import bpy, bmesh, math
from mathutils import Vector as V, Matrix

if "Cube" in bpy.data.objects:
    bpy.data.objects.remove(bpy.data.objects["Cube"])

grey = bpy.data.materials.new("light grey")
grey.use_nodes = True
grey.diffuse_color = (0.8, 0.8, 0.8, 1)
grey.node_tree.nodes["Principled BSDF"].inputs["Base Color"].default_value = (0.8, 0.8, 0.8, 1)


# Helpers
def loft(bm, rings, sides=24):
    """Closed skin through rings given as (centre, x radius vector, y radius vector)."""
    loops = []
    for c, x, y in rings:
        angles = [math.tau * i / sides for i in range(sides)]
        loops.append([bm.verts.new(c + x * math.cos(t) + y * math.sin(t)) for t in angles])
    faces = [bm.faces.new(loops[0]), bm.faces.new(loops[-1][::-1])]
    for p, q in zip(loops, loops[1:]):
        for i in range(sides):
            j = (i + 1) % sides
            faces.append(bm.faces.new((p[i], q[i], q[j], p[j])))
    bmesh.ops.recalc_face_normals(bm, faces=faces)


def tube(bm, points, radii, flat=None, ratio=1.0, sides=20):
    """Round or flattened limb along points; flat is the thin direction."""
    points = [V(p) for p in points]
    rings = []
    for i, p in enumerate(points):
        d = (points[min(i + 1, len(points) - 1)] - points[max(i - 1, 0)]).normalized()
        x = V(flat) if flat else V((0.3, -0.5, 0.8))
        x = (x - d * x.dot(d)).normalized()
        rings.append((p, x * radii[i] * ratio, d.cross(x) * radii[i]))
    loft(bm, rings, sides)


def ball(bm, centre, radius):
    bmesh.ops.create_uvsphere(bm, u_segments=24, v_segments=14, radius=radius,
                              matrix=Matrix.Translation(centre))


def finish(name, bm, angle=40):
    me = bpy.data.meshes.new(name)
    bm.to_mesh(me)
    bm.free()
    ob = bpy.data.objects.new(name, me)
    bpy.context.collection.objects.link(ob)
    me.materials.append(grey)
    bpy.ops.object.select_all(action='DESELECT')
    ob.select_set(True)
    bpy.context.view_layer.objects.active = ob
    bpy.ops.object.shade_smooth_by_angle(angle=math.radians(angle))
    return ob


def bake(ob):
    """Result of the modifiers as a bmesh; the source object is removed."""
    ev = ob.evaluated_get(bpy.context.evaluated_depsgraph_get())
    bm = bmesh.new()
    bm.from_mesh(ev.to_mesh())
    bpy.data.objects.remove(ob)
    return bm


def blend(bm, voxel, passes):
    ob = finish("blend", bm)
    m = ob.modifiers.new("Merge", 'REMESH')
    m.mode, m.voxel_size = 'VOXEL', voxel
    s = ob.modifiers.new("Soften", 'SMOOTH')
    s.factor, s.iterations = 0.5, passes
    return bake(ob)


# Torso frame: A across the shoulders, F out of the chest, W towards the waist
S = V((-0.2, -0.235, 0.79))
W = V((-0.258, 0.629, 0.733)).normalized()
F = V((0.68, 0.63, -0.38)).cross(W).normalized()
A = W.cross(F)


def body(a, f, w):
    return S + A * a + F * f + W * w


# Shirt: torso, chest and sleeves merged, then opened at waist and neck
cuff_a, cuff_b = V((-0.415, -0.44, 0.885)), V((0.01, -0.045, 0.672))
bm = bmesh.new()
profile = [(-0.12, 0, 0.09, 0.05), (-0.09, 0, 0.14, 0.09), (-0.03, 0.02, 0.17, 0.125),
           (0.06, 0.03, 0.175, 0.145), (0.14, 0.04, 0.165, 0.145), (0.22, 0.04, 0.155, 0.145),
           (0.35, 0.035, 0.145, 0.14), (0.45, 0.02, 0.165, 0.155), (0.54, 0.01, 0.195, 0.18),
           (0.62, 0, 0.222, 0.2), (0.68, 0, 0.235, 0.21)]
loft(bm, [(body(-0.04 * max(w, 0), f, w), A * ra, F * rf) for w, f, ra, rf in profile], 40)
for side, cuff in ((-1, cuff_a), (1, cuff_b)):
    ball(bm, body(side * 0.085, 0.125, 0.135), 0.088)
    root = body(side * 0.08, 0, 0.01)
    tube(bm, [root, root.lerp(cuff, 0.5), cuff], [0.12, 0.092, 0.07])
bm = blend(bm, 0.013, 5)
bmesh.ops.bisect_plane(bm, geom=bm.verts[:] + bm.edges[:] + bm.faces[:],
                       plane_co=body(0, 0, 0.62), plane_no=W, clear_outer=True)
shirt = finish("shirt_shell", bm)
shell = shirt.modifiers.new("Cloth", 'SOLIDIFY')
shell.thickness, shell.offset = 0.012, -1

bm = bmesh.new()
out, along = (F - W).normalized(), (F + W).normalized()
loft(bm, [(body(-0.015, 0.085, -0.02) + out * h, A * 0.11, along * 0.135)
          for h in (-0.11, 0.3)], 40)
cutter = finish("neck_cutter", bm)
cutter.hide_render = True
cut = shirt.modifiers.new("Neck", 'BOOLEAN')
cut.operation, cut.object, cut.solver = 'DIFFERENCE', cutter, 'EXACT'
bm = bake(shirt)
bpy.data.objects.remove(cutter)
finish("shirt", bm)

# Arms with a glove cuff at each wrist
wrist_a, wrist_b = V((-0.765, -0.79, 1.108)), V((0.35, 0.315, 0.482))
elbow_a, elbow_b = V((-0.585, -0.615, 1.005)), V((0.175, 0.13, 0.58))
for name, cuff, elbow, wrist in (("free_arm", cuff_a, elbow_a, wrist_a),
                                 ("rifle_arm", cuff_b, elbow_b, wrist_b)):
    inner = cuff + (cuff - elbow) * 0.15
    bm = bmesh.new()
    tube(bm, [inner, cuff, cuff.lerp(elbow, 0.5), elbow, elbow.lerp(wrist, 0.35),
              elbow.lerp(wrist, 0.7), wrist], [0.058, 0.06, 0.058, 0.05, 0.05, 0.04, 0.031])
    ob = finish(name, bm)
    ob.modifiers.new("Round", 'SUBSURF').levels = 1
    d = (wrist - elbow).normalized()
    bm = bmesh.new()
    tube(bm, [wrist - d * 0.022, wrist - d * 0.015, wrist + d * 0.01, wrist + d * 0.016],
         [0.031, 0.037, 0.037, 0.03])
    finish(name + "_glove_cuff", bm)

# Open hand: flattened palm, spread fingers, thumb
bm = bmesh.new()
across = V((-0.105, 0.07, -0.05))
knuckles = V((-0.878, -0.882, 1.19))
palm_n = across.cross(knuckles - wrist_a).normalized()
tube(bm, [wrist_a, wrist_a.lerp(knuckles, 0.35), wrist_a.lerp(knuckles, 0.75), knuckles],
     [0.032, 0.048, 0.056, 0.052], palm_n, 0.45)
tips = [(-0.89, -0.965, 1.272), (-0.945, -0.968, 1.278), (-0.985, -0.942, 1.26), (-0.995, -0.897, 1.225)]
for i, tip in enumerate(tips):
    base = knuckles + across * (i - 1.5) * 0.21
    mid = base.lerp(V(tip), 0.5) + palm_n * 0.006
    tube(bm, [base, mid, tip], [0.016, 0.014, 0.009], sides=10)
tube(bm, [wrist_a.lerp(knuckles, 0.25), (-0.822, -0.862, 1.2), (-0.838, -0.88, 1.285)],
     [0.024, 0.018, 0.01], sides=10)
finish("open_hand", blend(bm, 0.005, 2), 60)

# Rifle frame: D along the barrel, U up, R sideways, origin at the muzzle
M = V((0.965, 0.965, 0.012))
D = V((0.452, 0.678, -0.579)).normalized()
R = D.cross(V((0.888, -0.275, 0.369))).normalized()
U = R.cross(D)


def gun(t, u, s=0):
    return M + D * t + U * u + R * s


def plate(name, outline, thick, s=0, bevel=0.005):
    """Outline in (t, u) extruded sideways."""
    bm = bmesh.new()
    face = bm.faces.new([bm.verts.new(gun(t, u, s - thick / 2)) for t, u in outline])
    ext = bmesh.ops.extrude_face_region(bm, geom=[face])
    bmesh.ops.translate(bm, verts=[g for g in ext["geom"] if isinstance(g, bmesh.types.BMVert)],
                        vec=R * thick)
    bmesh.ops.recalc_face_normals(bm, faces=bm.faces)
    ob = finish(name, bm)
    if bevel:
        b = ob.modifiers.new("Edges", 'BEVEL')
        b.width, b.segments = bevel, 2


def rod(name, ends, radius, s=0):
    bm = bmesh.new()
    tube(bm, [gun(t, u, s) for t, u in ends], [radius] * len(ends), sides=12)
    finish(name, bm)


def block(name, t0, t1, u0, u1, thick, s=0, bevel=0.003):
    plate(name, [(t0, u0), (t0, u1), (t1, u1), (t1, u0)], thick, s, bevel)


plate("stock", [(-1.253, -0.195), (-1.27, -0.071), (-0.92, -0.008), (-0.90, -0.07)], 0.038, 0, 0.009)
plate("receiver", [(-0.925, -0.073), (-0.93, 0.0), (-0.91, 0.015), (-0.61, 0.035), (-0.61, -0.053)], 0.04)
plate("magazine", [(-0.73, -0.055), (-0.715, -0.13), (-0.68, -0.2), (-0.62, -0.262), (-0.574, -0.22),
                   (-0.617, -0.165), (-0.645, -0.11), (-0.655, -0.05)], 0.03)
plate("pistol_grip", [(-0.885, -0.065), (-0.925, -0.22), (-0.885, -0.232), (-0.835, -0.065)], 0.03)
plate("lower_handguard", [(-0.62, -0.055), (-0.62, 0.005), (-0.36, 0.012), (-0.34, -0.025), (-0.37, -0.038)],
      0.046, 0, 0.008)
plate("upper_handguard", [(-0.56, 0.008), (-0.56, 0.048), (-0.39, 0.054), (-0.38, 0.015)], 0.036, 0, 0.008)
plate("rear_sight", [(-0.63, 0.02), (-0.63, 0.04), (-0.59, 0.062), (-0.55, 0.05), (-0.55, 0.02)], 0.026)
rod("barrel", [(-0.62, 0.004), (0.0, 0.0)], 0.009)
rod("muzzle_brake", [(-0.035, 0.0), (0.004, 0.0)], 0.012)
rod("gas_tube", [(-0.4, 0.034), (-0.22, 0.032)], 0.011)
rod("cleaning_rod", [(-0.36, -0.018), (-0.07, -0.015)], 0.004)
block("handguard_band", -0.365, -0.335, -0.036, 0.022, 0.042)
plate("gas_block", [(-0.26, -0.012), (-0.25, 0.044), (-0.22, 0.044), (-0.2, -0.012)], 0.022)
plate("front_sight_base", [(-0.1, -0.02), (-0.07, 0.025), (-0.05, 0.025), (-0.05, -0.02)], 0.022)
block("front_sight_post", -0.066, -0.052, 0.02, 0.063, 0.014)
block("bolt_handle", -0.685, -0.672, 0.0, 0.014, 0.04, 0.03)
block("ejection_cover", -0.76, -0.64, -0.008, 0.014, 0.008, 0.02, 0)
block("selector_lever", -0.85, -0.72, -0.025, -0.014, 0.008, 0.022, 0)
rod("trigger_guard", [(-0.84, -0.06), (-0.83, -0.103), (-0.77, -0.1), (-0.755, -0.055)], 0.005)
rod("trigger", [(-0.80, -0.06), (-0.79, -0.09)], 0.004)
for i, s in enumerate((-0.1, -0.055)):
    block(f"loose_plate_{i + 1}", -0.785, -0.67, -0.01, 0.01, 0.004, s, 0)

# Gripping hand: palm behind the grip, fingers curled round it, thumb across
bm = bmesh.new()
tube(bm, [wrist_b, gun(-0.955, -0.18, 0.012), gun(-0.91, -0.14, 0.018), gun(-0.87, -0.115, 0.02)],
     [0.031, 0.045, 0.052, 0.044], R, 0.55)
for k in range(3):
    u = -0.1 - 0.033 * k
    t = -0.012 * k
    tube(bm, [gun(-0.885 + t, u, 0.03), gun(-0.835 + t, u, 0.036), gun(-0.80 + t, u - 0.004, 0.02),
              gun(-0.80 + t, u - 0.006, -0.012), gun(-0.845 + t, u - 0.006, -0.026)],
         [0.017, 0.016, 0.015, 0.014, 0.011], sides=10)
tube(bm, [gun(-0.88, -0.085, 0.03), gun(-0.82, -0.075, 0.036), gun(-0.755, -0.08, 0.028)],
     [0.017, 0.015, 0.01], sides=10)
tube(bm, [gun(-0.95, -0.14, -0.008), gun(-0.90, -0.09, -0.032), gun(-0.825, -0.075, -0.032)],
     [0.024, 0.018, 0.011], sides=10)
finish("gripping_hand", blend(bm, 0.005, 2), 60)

-=-=-=-=-

▶ _Assignment_
After locating the line containing "[0.017, 0.016, 0.015, 0.014, 0.011], sides=10)", give that line and every later line of the listing again exactly, up to and including the last.

▶ _Exercise output_
         [0.017, 0.016, 0.015, 0.014, 0.011], sides=10)
tube(bm, [gun(-0.88, -0.085, 0.03), gun(-0.82, -0.075, 0.036), gun(-0.755, -0.08, 0.028)],
     [0.017, 0.015, 0.01], sides=10)
tube(bm, [gun(-0.95, -0.14, -0.008), gun(-0.90, -0.09, -0.032), gun(-0.825, -0.075, -0.032)],
     [0.024, 0.018, 0.011], sides=10)
finish("gripping_hand", blend(bm, 0.005, 2), 60)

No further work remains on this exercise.